What was your previous position and where?LSU was my first and only position since completing my Ph.D. in 1991. This is my 20th year at LSU.
What brought you to LSU?I was attracted to LSU because, at the time that I was completing my doctoral studies, LSU was known as the premier institution for curriculum studies. All the curriculum theory scholars that I had been reading and studying were at LSU!
What is your research interest?My research examines the role of narrative in the construction of curriculum theory and educational history. Currently, I am completing a book that draws on Creolization theory to interpret Louisiana's educational history from 1699-1860.
What do you hope to accomplish at LSU?I hope that my research will garner an appreciation for the rich intellectual and educational history that is part of Louisiana's heritage. Understanding history is critical to addressing current educational challenges, so I hope my research will encourage a broader historical, political and cultural understanding of education.
What do you enjoy most about LSU?The students!
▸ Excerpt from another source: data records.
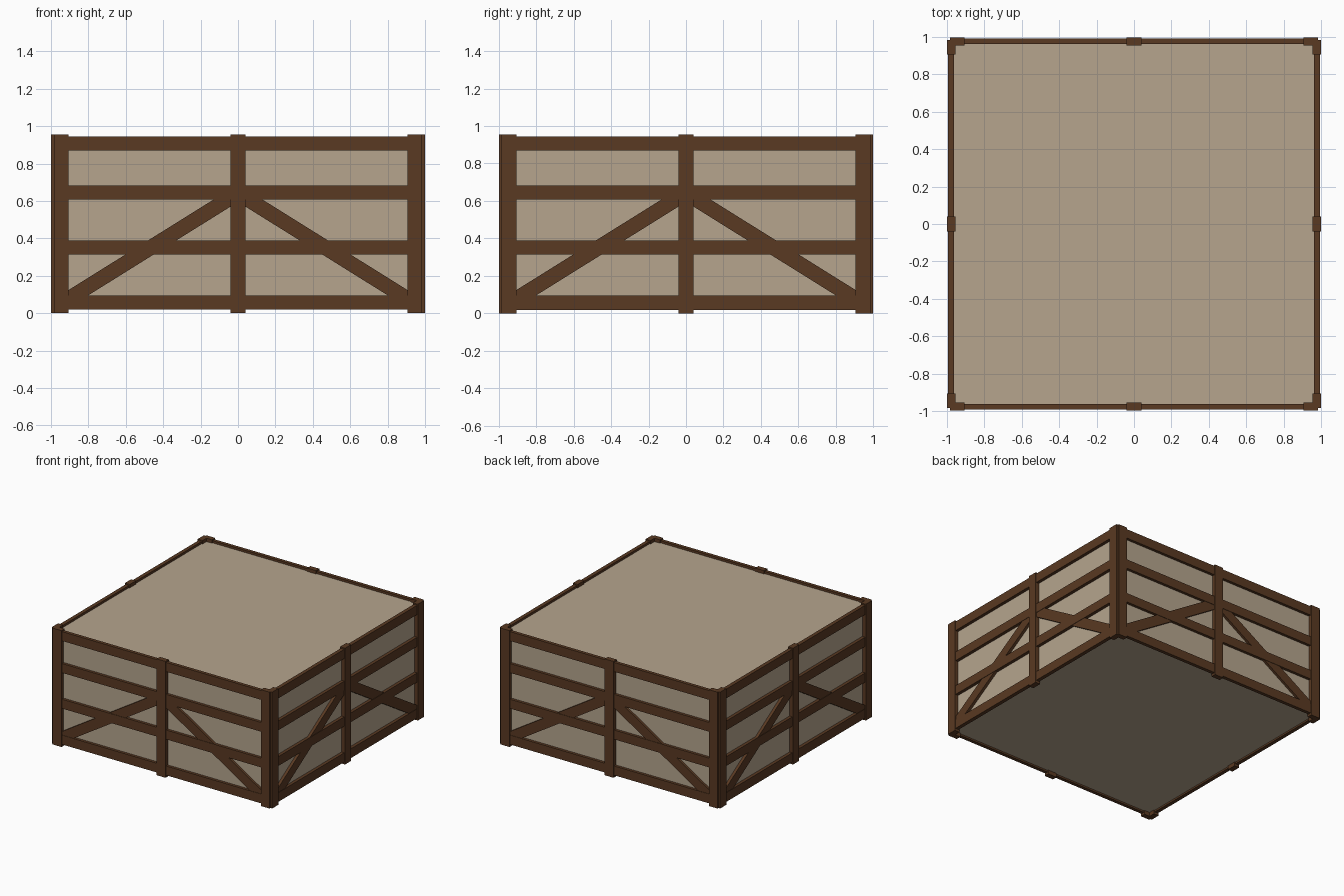
import bpy, math
from mathutils import Matrix, Vector

if "Cube" in bpy.data.objects:
    bpy.data.objects.remove(bpy.data.objects["Cube"])


def material(name, color):
    m = bpy.data.materials.new(name)
    m.diffuse_color = (*color, 1)
    m.use_nodes = True
    m.node_tree.nodes["Principled BSDF"].inputs["Base Color"].default_value = m.diffuse_color
    return m


WOOD = material("dark brown wood", (0.100, 0.041, 0.016))
FILL = material("beige fill", (0.465, 0.375, 0.270))


def box(name, lo, hi, mat, turn=0.0, tilt=0.0):
    """Box between two corners, tilted about its own y axis, then turned about world z."""
    lo, hi = Vector(lo), Vector(hi)
    c, h = (lo + hi) / 2, (hi - lo) / 2
    M = (Matrix.Rotation(turn, 4, 'Z') @ Matrix.Translation(c)
         @ Matrix.Rotation(tilt, 4, 'Y'))
    verts = [M @ Vector((x * h.x, y * h.y, z * h.z))
             for x in (-1, 1) for y in (-1, 1) for z in (-1, 1)]
    faces = [(0, 1, 3, 2), (4, 6, 7, 5), (0, 4, 5, 1),
             (2, 3, 7, 6), (0, 2, 6, 4), (1, 5, 7, 3)]
    me = bpy.data.meshes.new(name)
    me.from_pydata([v[:] for v in verts], [], faces)
    me.materials.append(mat)
    ob = bpy.data.objects.new(name, me)
    bpy.context.collection.objects.link(ob)
    return ob


# Solid filling inside the frame
box("filling", (-0.968, -0.968, 0.033), (0.968, 0.968, 0.927), FILL)

# One fence panel per side, turned about the centre
for i, side in enumerate(("front", "right", "back", "left")):
    a = i * math.pi / 2
    out = 1.0 if i % 2 else 0.997      # outer face of the posts
    # Upright posts
    for n, x in (("left", -0.945), ("middle", 0), ("right", 0.945)):
        box(f"{side}_{n}_post", (x - 0.04, -out, 0), (x + 0.04, -0.955, 0.955), WOOD, a)
    # Horizontal rails
    for k, z in enumerate((0.057, 0.352, 0.645, 0.907)):
        box(f"{side}_rail_{k + 1}", (-0.98, -out + 0.006, z - 0.038),
            (0.98, -0.963, z + 0.038), WOOD, a)
    # Diagonal braces rising to the middle post
    for s in (-1, 1):
        p, q = Vector((s * 0.93, 0.062)), Vector((0, 0.642))
        mid, half = (p + q) / 2, (q - p).length / 2
        box(f"{side}_brace_{'left' if s < 0 else 'right'}",
            (mid.x - half, -out + 0.009, mid.y - 0.04),
            (mid.x + half, -0.964, mid.y + 0.04), WOOD, a,
            s * math.atan2(q.y - p.y, abs(p.x)))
I feel honored to work with students who have such a commitment to improving education in Louisiana.
What are your major accomplishments?Seeing the doctoral students I have worked with go on to be successful scholars, maintaining the legacy of the Curriculum Theory Project at LSU; directing the McKinley High School Oral History Project, which resulted in 230 taped interviews archived at the T. Harry Williams Center for Oral History and the book, "Roots of Hope: Old South Baton Rouge"; and I just finished my fifth book, "Engendering Curriculum History."